I've been playing Sims games since the very first Sim City, all through the various incarnations including all the "Sims 1,2,3" and every add-on.
I am not a Sim fanboi, I've been fairly critical of some of their games and as objective as possible. I think my fascination with this type of game began way back on the C64 with "Tiny Computer People". I really wanted a little fishbowl/microcosm where I could influence, but let my computer people move around and interact.
In fact, my dream setting really was a medieval fief setting, where I could watch as people go about their life, feasting, courting, jousting, and frolicking in that sort of Renne faire version of the middle ages.
Voila, here is pretty close to my dream realized twenty+ years later.
So far, ver 1.1 runs fine on my PC (knock on wood), and while there was a little learning curve to use the interface, I am really happy with it. it's been very forgiving of my experimentation to see what happens if I ....try something.
Summary: It's a very lite, goofy treatment of the middle ages. This is definitely a visit to the Renne Faire, not a historical treatment of the time people.
You start off with a Lord of a manor, and after completing some initial quests, recruit a new hero to join your kingdom. Then you select quests, some times you control one hero, sometimes more than one. It helps keep you immersed into the story of your character, while the others go about their day to day life.
If you recruit a knight and take them on a quest, you'll see your Lord holding court, and generally acting according to the traits and behaviors you gave him automagically.
One thing I *REALLY* liked was in some respects they simplified things. For instance, in Sims 3, your needs meters include when to go to the bathroom. In this game, you can go if you want too and it produces a positive result for your character (A 'relieved feeling' for a little while, but it's not something you have to worry about if you don't want too.
If you don't tell your sim what to do, you don't have to micromanage every aspect of their life. In fact, on quests, you'll find you have time to dally in between tasks, so sometimes If I am running two characters, I'll just let one explore and have a day 'off' and see what the computer has him do.
So while they simplified the needs, they also used +/- mood modifiers called "Focus" to sort of average the end result of all those needs meters anyway.

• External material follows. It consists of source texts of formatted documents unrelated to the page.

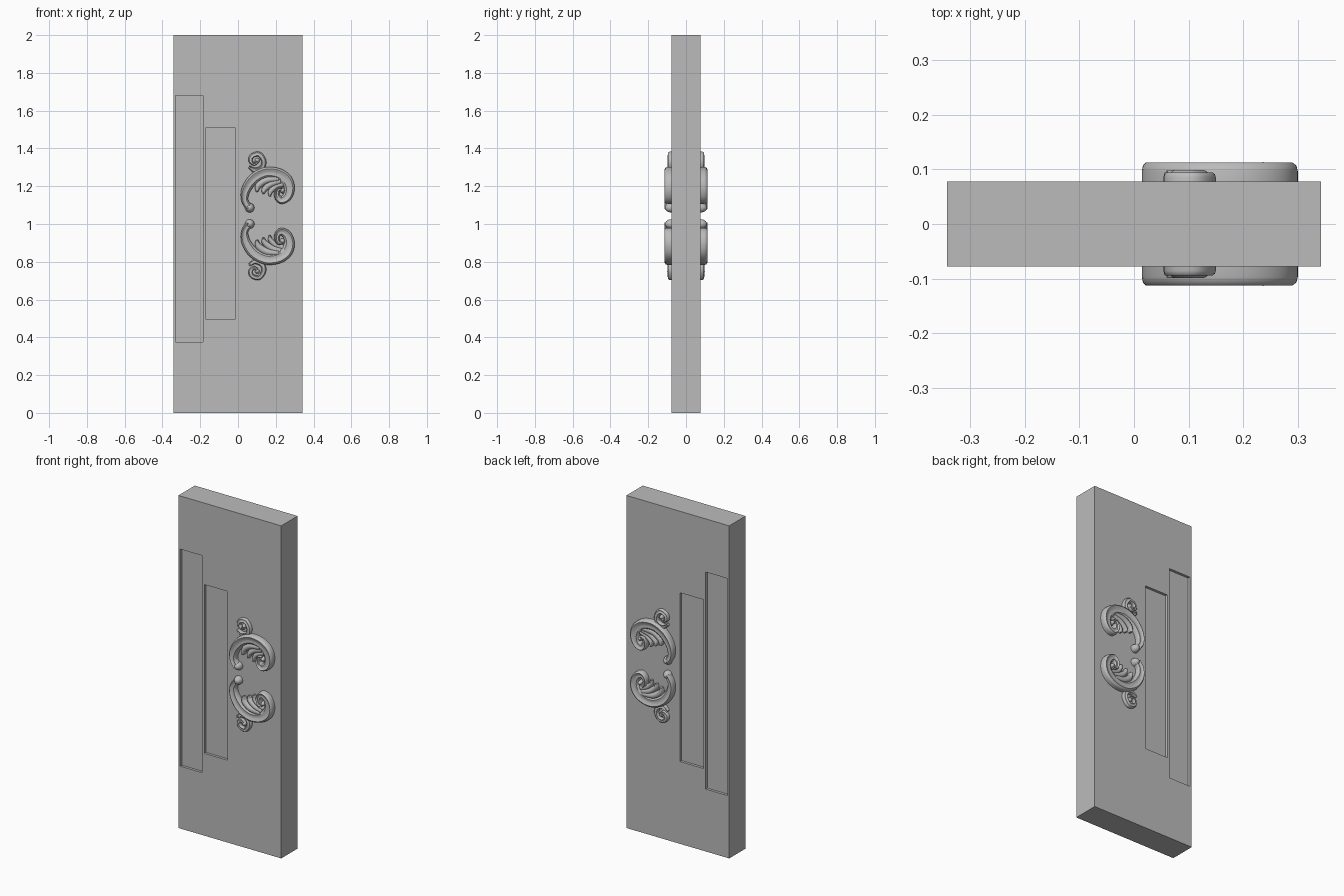
import bpy
import bmesh
import math
from mathutils import Vector, Matrix

if "Cube" in bpy.data.objects:
    bpy.data.objects.remove(bpy.data.objects["Cube"], do_unlink=True)

FACE_Y = 0.0775     # half thickness of the slab
MIRROR_Z = 1.043    # height about which the two ornaments mirror
RECESS = 0.015

grey = bpy.data.materials.new("plain_grey")
grey.use_nodes = True
grey.diffuse_color = (0.5, 0.5, 0.5, 1)
grey.node_tree.nodes["Principled BSDF"].inputs["Base Color"].default_value = (0.5, 0.5, 0.5, 1)


def finish(bm, name, smooth):
    bmesh.ops.recalc_face_normals(bm, faces=bm.faces[:])
    mesh = bpy.data.meshes.new(name)
    bm.to_mesh(mesh)
    bm.free()
    obj = bpy.data.objects.new(name, mesh)
    bpy.context.collection.objects.link(obj)
    mesh.materials.append(grey)
    if smooth:
        bpy.ops.object.select_all(action='DESELECT')
        obj.select_set(True)
        bpy.context.view_layer.objects.active = obj
        bpy.ops.object.shade_smooth_by_angle(angle=math.radians(40))
    return obj


# Slab with two recessed panels on each face
def build_slab():
    panels = [(-0.33, -0.185, 0.375, 1.68), (-0.17, -0.015, 0.495, 1.51)]
    bm = bmesh.new()
    bmesh.ops.create_cube(bm, size=1, matrix=Matrix.Translation((0, 0, 1))
                          @ Matrix.Diagonal((0.684, 2 * FACE_Y, 2, 1)))
    for x0, x1, z0, z1 in panels:
        cuts = [((x, 0, 0), (1, 0, 0)) for x in (x0, x1)]
        cuts += [((0, 0, z), (0, 0, 1)) for z in (z0, z1)]
        for co, no in cuts:
            bmesh.ops.bisect_plane(bm, geom=bm.verts[:] + bm.edges[:] + bm.faces[:],
                                   plane_co=co, plane_no=no)
    for x0, x1, z0, z1 in panels:
        for side in (-1, 1):
            inside = []
            for f in bm.faces:
                c = f.calc_center_median()
                if f.normal.y * side > 0.9 and x0 < c.x < x1 and z0 < c.z < z1:
                    inside.append(f)
            bmesh.ops.inset_region(bm, faces=inside, thickness=0.0002, depth=-RECESS,
                                   use_even_offset=True)
            bm.normal_update()
    bmesh.ops.dissolve_limit(bm, angle_limit=0.01, verts=bm.verts[:], edges=bm.edges[:])
    finish(bm, "door_slab", False)


# Smooth path through a few (x, z, half width) points
def smooth_path(points, steps=6):
    p = [Vector(q) for q in points]
    p = [2 * p[0] - p[1]] + p + [2 * p[-1] - p[-2]]
    out = []
    for i in range(1, len(p) - 2):
        a, b, c, d = p[i - 1:i + 3]
        for k in range(steps):
            t = k / steps
            out.append(0.5 * (2 * b + (c - a) * t + (2 * a - 5 * b + 4 * c - d) * t ** 2
                              + (3 * b - a - 3 * c + d) * t ** 3))
    return out + [p[-2]]


# Band cross-section (across, height): a rolled outer bead and a soft hollow
BAND = [(1, -0.3), (1, 0.55), (0.9, 0.85), (0.65, 1), (0.4, 0.93), (0.15, 0.8),
        (-0.2, 0.78), (-0.55, 0.82), (-0.85, 0.65), (-1, 0.4), (-1, -0.3)]
LEAF = [(math.cos(a), math.sin(a) ** 0.7 if 0 < k < 8 else -0.3)
        for k, a in enumerate([math.pi * j / 8 for j in range(9)])]


def sweep(bm, points, height, profile, place):
    path = smooth_path(points)
    rings = []
    for i, p in enumerate(path):
        t = path[min(i + 1, len(path) - 1)] - path[max(i - 1, 0)]
        n = Vector((-t.y, t.x)).normalized()
        rings.append([bm.verts.new(place(p.x + n.x * u * p.z, h * height, p.y + n.y * u * p.z))
                      for u, h in profile])
    for r, s in zip(rings, rings[1:]):
        for j in range(len(profile) - 1):
            bm.faces.new((r[j], r[j + 1], s[j + 1], s[j]))
    for ring in (rings[0], rings[-1]):
        bm.faces.new(ring)


def bulb(bm, x, z, radius, height, place):
    made = bmesh.ops.create_uvsphere(bm, u_segments=16, v_segments=10, radius=1)["verts"]
    for v in made:
        c = v.co.copy()
        v.co = place(x + c.x * radius, c.z * height, z + c.y * radius)


main_scroll = [(.060, 1.085, .018), (.036, 1.125, .018), (.042, 1.18, .024), (.082, 1.238, .028),
               (.145, 1.271, .029), (.210, 1.266, .030), (.255, 1.235, .031), (.272, 1.19, .028),
               (.260, 1.145, .024), (.228, 1.127, .020), (.206, 1.15, .015), (.212, 1.182, .012),
               (.232, 1.185, .010)]
top_curl = [(.058, 1.303, .007), (.092, 1.284, .014), (.128, 1.3, .013), (.136, 1.335, .013),
            (.112, 1.369, .013), (.076, 1.362, .012), (.066, 1.335, .011), (.086, 1.318, .009),
            (.103, 1.33, .008)]
leaf_lobes = [
    [(.215, 1.24, .018), (.15, 1.232, .02), (.108, 1.203, .018), (.1, 1.17, .006)],
    [(.225, 1.228, .018), (.175, 1.212, .018), (.14, 1.183, .015), (.135, 1.158, .005)],
    [(.238, 1.21, .014), (.2, 1.197, .015), (.173, 1.172, .013), (.168, 1.145, .005)],
]


# Scroll ornament, mirrored up/down and front/back
def build_ornament(side, flip, name):
    def place(x, h, z):
        return Vector((x, side * (FACE_Y + h), 2 * MIRROR_Z - z if flip else z))

    bm = bmesh.new()
    sweep(bm, main_scroll, 0.035, BAND, place)
    bulb(bm, .062, 1.086, .025, .034, place)
    bulb(bm, .236, 1.177, .015, .036, place)
    finish(bm, name + "_main_scroll", True)

    bm = bmesh.new()
    sweep(bm, top_curl, 0.021, BAND, place)
    bulb(bm, .102, 1.336, .013, .022, place)
    finish(bm, name + "_end_curl", True)

    bm = bmesh.new()
    for i, lobe in enumerate(leaf_lobes):
        sweep(bm, lobe, 0.029 - 0.003 * i, LEAF, place)
    finish(bm, name + "_leaf", True)


build_slab()
for side, face in ((-1, "front"), (1, "back")):
    for flip, level in ((False, "upper"), (True, "lower")):
        build_ornament(side, flip, face + "_" + level)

Another great thing, is rather than have a set time you age and die, if your hero dies, and they have a child, that child grows to adult hood to take their place. (You can have up to two children per hero household).
I wish it was deeper. Some of the quests are a little silly, and I would rather have it be a little more like the game "Black and White", where if I start picking vile/evil choices, then my kingdom takes on a dark and gloomy appearance. I don't think the game does that. It's always got sort of a bright and airy "Don't you want to save the princess?" kind of feel to it.
I can see how there is a lot of room though for add-ons. Knights on Horseback, Hunting Dogs, Falcons, Jousting, Archery, all spring to mind. It is a little light on the strategic elements of it, I wish there was more "put X guards on the roads, and Y guards in the castle" and let me move around resources and people a little more (if I want too).
Also, Characters can only reach level 10, somehow I feel like there should be "more" for them, or branching once they reach 10th, into a choice of new different hero classes, The Lord could either become a Baron OR a Seneschal or something which leads to unique new skills.
Lastly, as a Con I'd list the inability to customize buildings with an architect tool the way you can in Sims 3. I understand why they went this direction to get you into the game and not worrying about building the castle itself. You just furnish it.
I was really surprised there was no item shop integrated into this. I thought for sure I'd be nickel and dimed to buy all the nifty little add-ons. Perhaps that will come later.
This is definitely not "Sims 3" game engine just with medieval garb on top of it. It certainly borrows a lot from their experience with it, but it has a very unique feeling to it.
Some times, they give you very descriptive text about a quest and choice you must make, which Sims 3 never really did. Thats a vast improvement.
All in all, I'd highly recommend the game.